• _TASK DIRECTIONS_
For the entries below, repeat exactly each line starting with the one that contains "outline = (arc(0.08, 180, 270)" and going on through the one that contains "arc(0.06, -22.5, -180))", and no others.
TASK MATERIAL: Begin
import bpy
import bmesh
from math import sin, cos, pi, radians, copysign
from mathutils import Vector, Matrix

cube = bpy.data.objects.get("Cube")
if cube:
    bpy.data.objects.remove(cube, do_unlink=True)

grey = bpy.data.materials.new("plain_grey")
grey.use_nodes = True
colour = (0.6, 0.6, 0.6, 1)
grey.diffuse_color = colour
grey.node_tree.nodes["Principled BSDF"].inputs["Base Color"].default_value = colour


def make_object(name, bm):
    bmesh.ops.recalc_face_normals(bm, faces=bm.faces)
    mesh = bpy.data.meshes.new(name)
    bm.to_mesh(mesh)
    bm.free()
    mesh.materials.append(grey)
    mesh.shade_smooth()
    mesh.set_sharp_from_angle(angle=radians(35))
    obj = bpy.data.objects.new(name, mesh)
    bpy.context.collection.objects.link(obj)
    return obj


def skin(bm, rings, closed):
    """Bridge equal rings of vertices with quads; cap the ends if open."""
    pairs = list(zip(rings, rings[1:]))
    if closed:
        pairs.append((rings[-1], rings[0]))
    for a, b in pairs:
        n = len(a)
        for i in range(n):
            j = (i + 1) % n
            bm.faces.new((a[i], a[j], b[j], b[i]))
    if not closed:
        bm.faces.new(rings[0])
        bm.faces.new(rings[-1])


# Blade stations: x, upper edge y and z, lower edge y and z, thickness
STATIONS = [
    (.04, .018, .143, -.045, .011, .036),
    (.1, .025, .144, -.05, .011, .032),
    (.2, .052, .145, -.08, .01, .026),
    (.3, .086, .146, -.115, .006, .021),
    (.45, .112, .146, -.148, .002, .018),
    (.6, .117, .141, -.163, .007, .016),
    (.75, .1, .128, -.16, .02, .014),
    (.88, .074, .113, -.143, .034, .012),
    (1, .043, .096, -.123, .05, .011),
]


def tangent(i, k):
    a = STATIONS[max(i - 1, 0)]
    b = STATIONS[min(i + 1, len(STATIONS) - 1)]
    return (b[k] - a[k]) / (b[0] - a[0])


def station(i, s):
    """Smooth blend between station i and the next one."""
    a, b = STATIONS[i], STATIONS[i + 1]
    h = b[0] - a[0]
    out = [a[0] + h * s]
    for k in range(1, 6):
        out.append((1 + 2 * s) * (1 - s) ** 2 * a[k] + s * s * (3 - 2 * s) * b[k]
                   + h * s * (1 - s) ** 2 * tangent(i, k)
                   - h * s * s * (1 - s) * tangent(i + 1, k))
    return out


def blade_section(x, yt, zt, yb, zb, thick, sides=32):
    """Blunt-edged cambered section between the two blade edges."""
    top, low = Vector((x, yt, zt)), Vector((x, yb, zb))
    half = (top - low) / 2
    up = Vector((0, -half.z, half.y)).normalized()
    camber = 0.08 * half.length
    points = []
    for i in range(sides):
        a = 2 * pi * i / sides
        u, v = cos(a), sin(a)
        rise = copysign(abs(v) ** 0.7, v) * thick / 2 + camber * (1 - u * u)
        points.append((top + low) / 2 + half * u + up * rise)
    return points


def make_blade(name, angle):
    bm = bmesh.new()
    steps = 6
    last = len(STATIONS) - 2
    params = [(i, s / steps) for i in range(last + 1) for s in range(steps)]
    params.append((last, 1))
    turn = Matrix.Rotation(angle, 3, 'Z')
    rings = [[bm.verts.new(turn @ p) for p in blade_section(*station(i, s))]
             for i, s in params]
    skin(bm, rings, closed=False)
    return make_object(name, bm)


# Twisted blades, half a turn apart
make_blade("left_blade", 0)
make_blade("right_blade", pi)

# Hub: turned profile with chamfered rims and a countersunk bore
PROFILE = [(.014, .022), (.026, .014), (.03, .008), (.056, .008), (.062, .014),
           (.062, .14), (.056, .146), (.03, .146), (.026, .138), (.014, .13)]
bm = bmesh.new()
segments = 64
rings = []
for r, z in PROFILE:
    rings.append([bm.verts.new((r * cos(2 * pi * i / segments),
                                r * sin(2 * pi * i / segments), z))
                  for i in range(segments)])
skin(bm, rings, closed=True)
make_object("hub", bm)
TASK MATERIAL: End
TASK MATERIAL: Begin
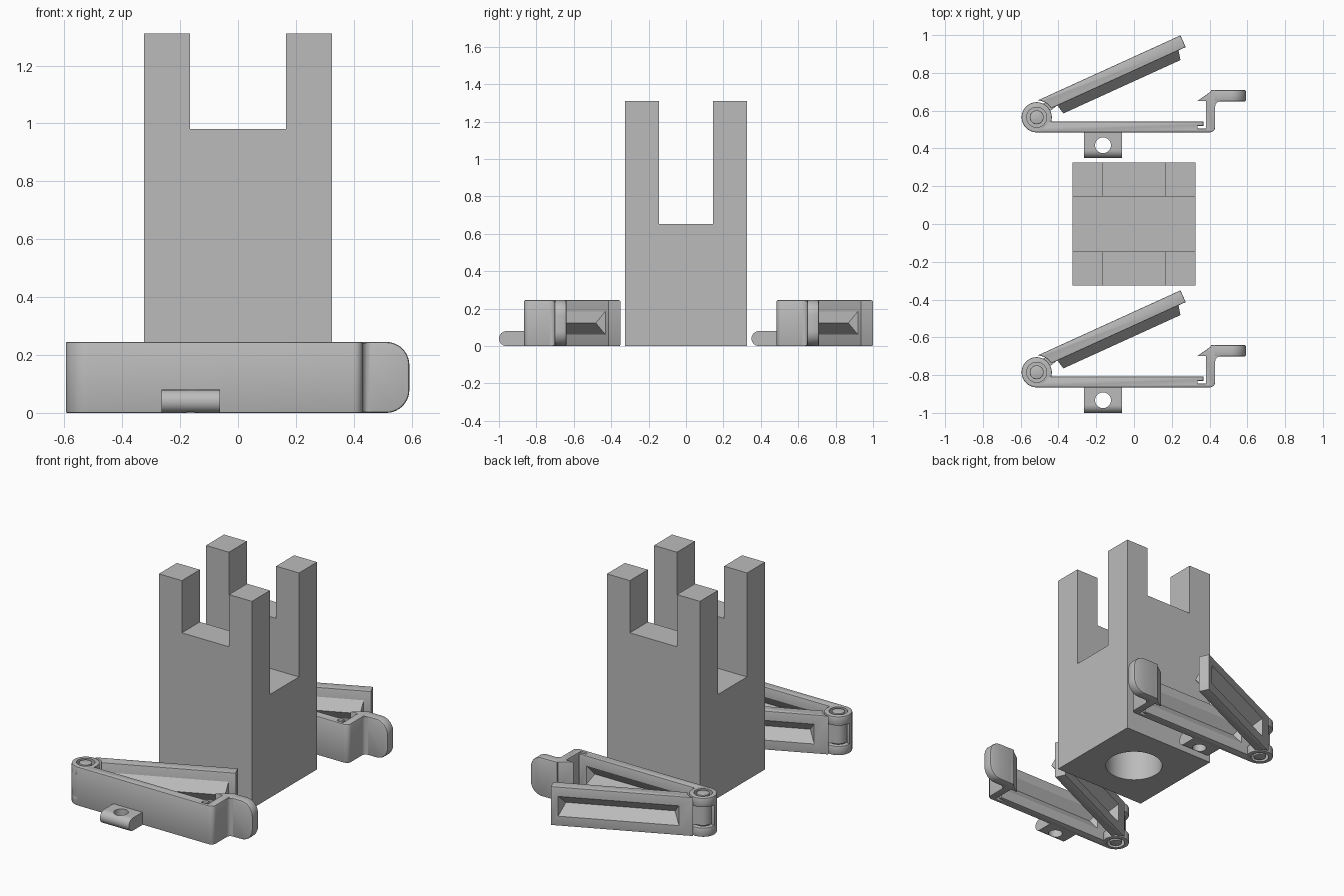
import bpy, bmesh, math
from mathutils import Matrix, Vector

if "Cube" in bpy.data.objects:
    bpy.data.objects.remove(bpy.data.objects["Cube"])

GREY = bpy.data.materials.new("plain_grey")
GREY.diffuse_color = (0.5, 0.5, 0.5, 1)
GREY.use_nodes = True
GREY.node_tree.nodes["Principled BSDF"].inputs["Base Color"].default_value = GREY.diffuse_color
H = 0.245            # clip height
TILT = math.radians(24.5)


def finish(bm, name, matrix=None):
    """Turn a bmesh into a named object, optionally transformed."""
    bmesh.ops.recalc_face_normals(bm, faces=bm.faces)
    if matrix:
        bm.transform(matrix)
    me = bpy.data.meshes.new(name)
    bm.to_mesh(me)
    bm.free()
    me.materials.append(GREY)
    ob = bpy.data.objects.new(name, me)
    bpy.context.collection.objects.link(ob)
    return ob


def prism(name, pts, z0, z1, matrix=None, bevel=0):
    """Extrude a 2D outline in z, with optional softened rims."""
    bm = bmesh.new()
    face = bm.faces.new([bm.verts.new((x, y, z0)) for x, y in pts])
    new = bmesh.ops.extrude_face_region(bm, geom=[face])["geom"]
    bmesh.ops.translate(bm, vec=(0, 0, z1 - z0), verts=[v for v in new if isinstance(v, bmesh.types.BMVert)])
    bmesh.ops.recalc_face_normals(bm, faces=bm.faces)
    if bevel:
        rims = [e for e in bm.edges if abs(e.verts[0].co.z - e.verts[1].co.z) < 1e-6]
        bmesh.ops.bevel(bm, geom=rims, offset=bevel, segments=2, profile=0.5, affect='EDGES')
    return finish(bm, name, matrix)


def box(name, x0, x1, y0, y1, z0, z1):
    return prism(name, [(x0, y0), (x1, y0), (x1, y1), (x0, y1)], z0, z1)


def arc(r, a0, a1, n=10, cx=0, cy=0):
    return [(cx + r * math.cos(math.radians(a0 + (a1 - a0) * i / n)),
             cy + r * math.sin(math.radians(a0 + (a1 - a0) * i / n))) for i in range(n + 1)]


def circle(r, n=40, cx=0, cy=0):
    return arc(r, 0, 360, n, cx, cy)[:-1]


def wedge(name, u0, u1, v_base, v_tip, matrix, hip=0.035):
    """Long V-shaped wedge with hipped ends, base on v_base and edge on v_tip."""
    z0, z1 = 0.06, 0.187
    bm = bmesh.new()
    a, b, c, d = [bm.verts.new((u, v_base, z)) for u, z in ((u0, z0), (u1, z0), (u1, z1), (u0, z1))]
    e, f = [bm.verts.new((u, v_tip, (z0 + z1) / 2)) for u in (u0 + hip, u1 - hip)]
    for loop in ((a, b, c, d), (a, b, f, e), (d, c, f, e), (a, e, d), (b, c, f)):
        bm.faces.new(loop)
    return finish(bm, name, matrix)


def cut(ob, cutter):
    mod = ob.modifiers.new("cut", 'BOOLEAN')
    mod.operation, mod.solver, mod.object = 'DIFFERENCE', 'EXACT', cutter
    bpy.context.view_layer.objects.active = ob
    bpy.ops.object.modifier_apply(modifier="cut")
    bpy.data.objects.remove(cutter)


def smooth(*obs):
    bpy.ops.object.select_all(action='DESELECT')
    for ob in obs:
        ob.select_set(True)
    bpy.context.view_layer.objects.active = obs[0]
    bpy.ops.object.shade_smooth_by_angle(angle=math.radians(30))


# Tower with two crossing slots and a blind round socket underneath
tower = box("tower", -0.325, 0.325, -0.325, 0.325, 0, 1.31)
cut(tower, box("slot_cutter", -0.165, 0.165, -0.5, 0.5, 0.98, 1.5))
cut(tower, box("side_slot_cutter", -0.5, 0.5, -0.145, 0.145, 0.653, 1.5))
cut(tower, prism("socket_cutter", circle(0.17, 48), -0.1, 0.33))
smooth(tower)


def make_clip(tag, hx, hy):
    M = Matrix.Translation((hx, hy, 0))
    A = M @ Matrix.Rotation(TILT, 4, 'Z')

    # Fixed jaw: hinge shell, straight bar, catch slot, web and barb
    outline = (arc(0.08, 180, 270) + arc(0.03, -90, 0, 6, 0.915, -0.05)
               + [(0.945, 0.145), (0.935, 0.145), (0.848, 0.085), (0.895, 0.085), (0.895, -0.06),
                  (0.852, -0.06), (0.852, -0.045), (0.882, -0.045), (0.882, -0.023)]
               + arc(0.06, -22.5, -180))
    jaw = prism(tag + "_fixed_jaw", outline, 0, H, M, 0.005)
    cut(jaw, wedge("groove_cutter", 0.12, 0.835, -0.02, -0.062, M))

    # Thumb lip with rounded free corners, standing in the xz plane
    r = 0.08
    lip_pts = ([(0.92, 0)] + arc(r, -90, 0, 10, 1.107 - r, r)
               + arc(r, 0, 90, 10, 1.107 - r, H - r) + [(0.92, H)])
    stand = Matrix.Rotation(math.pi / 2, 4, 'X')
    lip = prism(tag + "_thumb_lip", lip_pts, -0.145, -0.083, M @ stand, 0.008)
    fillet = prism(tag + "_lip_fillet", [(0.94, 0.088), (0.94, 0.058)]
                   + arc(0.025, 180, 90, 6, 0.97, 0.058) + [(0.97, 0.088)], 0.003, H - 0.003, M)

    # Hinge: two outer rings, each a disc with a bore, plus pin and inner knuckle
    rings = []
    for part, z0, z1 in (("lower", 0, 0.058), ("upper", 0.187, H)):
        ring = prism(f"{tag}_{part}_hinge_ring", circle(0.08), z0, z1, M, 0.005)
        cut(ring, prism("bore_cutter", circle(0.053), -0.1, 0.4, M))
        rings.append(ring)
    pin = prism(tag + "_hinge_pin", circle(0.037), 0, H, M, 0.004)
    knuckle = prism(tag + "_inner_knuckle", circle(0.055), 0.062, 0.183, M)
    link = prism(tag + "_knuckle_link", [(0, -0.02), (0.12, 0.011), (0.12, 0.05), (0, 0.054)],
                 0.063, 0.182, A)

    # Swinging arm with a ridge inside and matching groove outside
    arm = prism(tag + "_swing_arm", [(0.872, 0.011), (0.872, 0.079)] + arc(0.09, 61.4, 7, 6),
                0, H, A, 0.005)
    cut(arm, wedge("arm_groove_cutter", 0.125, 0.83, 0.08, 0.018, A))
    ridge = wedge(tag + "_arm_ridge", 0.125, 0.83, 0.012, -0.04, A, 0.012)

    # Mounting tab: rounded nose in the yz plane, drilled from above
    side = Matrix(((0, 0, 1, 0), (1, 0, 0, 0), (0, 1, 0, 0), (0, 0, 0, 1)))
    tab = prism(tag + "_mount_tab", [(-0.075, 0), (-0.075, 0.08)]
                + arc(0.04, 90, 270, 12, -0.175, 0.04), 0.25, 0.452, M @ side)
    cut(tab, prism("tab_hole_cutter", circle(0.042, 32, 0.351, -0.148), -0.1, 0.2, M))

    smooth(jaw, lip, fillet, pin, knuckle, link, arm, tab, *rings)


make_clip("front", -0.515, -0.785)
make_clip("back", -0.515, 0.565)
TASK MATERIAL: End
TASK MATERIAL: Begin
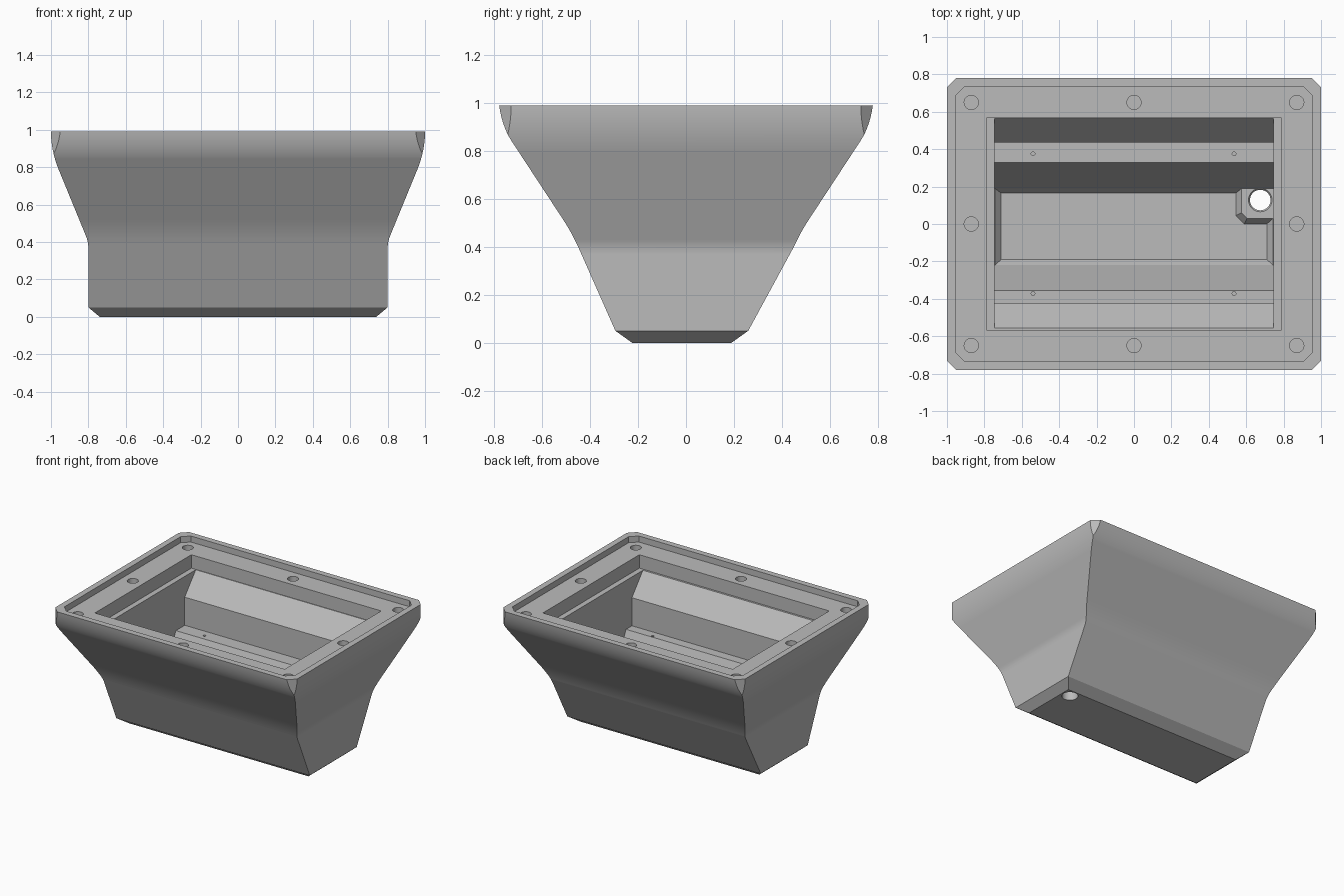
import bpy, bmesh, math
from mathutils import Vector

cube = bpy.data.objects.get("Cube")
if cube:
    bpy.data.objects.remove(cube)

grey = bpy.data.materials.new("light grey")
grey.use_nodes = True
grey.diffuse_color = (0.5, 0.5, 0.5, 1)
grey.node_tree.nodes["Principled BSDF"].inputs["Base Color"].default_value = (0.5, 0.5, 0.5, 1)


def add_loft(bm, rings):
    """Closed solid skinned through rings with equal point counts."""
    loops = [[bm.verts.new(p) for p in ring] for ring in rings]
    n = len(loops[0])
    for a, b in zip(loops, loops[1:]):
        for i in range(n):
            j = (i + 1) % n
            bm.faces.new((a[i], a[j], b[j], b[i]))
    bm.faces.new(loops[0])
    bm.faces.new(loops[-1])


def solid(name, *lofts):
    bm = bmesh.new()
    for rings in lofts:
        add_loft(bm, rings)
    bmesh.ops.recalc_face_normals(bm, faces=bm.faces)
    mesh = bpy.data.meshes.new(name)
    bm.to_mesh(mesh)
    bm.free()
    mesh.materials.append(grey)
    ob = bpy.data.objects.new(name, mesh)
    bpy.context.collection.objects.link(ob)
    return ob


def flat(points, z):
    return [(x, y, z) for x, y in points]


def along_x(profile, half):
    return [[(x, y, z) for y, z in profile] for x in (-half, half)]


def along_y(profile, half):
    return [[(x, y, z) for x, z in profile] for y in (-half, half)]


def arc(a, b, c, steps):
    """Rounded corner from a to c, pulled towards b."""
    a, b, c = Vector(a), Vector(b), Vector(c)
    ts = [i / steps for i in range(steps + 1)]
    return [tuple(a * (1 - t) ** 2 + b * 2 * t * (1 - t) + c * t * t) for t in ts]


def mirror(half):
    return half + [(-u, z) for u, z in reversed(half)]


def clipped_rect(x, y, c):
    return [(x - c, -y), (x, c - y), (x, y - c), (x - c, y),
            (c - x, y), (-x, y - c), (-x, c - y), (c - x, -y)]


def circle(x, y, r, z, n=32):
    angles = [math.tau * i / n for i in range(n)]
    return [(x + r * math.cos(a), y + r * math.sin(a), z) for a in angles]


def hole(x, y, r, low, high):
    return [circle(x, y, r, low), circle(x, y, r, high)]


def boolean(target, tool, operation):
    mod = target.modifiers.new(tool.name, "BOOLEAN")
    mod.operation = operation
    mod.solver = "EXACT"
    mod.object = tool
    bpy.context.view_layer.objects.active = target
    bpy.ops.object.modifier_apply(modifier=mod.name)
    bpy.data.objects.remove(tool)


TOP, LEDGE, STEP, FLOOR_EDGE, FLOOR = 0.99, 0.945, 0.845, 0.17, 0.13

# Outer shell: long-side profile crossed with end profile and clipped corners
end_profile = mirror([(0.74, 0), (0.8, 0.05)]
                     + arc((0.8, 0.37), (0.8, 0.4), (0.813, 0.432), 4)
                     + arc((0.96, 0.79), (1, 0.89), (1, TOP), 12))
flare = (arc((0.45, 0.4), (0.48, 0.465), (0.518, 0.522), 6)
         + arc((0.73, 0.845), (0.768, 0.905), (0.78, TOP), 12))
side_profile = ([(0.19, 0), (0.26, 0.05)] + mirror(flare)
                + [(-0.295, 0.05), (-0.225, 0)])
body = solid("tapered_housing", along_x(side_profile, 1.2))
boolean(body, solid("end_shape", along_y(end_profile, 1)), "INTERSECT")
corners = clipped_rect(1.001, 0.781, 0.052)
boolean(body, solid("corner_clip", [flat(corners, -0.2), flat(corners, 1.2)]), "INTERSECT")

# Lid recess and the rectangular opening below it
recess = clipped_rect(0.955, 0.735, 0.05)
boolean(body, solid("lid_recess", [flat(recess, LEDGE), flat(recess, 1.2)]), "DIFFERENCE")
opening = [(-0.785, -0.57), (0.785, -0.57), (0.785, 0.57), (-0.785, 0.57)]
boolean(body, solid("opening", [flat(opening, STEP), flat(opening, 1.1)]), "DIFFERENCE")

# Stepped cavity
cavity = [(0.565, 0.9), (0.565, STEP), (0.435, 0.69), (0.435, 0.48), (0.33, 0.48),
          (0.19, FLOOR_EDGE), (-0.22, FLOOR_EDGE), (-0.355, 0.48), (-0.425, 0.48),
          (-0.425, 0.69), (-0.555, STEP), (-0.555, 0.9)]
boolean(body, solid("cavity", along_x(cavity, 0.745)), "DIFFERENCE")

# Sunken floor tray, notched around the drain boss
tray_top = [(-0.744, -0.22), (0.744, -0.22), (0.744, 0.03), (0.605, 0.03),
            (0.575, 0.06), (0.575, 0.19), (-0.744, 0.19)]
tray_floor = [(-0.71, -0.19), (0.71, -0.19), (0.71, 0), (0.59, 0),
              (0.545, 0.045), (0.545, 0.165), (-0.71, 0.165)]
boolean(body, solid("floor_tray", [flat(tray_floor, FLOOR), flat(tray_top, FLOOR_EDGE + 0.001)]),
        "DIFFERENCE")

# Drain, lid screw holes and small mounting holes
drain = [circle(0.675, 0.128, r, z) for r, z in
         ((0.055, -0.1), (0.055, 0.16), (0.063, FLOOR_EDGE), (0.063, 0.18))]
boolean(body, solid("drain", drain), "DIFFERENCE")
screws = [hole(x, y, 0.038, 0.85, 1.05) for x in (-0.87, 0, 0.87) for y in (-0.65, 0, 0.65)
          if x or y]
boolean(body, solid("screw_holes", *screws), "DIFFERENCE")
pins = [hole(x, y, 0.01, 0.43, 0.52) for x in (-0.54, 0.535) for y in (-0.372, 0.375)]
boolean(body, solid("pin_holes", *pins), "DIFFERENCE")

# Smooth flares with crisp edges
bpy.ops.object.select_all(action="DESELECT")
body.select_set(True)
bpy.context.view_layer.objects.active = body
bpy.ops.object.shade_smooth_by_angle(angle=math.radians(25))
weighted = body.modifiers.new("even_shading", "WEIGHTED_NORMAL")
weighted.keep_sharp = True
TASK MATERIAL: End
• _REPLY TO THE EXERCISE_
    outline = (arc(0.08, 180, 270) + arc(0.03, -90, 0, 6, 0.915, -0.05)
               + [(0.945, 0.145), (0.935, 0.145), (0.848, 0.085), (0.895, 0.085), (0.895, -0.06),
                  (0.852, -0.06), (0.852, -0.045), (0.882, -0.045), (0.882, -0.023)]
               + arc(0.06, -22.5, -180))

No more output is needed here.